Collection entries
== == ==

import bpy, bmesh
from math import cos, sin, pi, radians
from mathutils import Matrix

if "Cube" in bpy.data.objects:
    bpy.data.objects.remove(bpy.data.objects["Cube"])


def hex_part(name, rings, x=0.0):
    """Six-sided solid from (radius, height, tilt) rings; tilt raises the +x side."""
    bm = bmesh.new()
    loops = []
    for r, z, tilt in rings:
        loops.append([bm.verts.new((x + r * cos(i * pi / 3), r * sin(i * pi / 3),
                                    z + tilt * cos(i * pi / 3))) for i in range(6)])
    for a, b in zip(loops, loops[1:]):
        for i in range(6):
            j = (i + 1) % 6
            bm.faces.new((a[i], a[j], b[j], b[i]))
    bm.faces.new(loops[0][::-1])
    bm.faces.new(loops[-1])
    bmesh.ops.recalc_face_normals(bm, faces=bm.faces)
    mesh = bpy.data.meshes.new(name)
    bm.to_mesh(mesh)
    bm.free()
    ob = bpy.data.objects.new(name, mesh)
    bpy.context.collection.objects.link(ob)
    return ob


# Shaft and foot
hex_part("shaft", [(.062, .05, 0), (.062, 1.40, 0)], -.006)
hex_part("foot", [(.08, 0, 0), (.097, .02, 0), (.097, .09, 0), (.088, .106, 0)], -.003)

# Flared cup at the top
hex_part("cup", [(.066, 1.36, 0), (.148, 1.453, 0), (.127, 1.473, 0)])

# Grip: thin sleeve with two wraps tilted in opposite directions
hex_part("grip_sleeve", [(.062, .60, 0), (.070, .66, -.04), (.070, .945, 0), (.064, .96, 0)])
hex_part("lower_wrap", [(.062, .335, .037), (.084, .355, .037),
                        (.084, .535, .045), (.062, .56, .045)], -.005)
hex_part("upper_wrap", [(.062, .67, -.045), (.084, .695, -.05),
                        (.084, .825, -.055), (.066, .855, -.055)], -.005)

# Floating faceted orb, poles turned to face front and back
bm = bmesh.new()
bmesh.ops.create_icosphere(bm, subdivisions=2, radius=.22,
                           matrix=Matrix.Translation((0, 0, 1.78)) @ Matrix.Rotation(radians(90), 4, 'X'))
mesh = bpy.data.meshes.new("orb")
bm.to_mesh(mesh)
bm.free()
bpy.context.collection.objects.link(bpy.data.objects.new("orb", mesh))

== == ==

Reproduce each line of the records in which the word "faces" appears.

Solution:
            bm.faces.new((a[i], a[j], b[j], b[i]))
    bm.faces.new(loops[0][::-1])
    bm.faces.new(loops[-1])
    bmesh.ops.recalc_face_normals(bm, faces=bm.faces)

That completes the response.